So this year, you have our permission to ditch the resolutions, and forego the guilt.  Instead, why not focus on the present…and each day think of one thing you can do right now, towards your goal?

SRxA-logo for web

Wouldn’t You Like to Know!

If you had a family history of developing Alzheimer’s disease, would you take a genetic test that would give you more information about your chances?

Increasingly it seems, people are saying ‘yes’. The controversial genetic test is based on Apolipoprotein E (APOE).  Having certain variants of the APOE gene has been found to significantly increase a person’s risk of developing Alzheimer’s disease.

However, possession of the APOE variant is neither necessary nor sufficient to cause Alzheimer’s disease. This limitation, along with a general lack of treatment options for Alzheimer’s, has raised concerns that the genetic information could burden rather than benefit patients. Consequently, there are a lot of consensus statements and articles against the use of APOE genotyping for predicting Alzheimer’s risk.

Nevertheless, a recent study has shown that patients want to learn about their APOE test results and are not overtly distressed by them.  The Risk Evaluation and Education for Alzheimer’s disease Study (REVEAL), showed that even if the test does not have clinical utility it has personal utility.  Study participants who discovered they have an elevated risk, not only accepted the news but were more likely to initiative preventative life-style measures and more likely to consider retirement planning and purchase long term care insurance.  Knowing their risk also helped patients to have informed discussions with their partners and families.

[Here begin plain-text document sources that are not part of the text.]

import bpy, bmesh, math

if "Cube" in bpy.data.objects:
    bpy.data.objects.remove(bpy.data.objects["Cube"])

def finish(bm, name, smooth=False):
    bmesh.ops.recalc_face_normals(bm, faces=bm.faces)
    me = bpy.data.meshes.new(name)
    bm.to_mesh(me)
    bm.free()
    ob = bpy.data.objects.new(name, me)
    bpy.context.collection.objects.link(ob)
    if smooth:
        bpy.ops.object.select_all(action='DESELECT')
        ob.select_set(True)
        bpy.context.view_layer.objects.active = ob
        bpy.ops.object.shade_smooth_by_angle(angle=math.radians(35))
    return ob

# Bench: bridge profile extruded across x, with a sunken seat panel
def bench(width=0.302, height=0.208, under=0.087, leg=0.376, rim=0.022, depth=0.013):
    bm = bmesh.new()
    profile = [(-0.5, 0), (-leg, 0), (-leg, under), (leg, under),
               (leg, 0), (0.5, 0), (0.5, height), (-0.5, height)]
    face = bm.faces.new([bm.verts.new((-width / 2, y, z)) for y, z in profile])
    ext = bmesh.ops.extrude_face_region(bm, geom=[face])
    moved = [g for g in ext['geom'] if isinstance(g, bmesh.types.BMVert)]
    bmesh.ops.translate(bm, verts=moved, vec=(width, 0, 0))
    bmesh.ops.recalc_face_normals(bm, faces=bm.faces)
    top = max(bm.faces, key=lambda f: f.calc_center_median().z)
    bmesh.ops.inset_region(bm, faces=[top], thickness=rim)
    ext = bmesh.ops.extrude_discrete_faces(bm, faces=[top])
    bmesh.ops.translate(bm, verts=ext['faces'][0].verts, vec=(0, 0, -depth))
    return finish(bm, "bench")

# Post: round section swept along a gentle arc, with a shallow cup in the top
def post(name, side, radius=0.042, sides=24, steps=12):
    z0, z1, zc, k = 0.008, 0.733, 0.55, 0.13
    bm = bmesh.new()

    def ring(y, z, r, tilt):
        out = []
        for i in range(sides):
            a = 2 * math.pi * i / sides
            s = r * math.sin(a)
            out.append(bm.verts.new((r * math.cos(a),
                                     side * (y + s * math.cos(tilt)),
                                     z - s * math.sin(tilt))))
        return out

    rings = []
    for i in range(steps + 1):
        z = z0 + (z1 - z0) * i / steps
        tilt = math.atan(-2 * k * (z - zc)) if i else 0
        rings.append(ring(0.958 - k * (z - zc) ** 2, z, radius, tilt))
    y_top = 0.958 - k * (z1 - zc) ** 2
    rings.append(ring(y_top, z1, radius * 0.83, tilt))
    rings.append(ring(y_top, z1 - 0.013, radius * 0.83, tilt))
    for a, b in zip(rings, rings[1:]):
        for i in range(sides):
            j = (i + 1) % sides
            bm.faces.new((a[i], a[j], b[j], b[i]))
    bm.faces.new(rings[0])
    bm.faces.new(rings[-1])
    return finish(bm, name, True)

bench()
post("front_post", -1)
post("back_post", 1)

SRxA’s Word on Health would like to know:

One less guilty pleasure?!?

The 2010 Easter holiday just got better for chocolate lovers.  A study published this week in the European Heart Journal showed that chocolate is good for you.

The ten-year study of chocolate consumption in almost 20,000 people showed that those who ate the most chocolate got the greatest benefit.  German nutritionists found that eating 7.5 grams of dark chocolate every day could reduce the risk of heart attack or stroke by a staggering 39%. Chocolate eating can also lead to lower blood pressure.

As always, there’s a catch – it’s the most expensive chocolate that’s best for you.  Dark chocolate containing at least 70% cocoa produced the best results.

And before you rush out and stock up, you need to do the math.  7.5 grams is approximately 0.26 ounces, which is less than one small square. Eating more than this can result in obesity, which leads to higher blood pressure, which in turn increases the risk of heart attack and stroke!

Still, chocolate is chocolate, right?

Even so, Word on Health wonders whether it will continue to taste as good now that we know it’s good for us.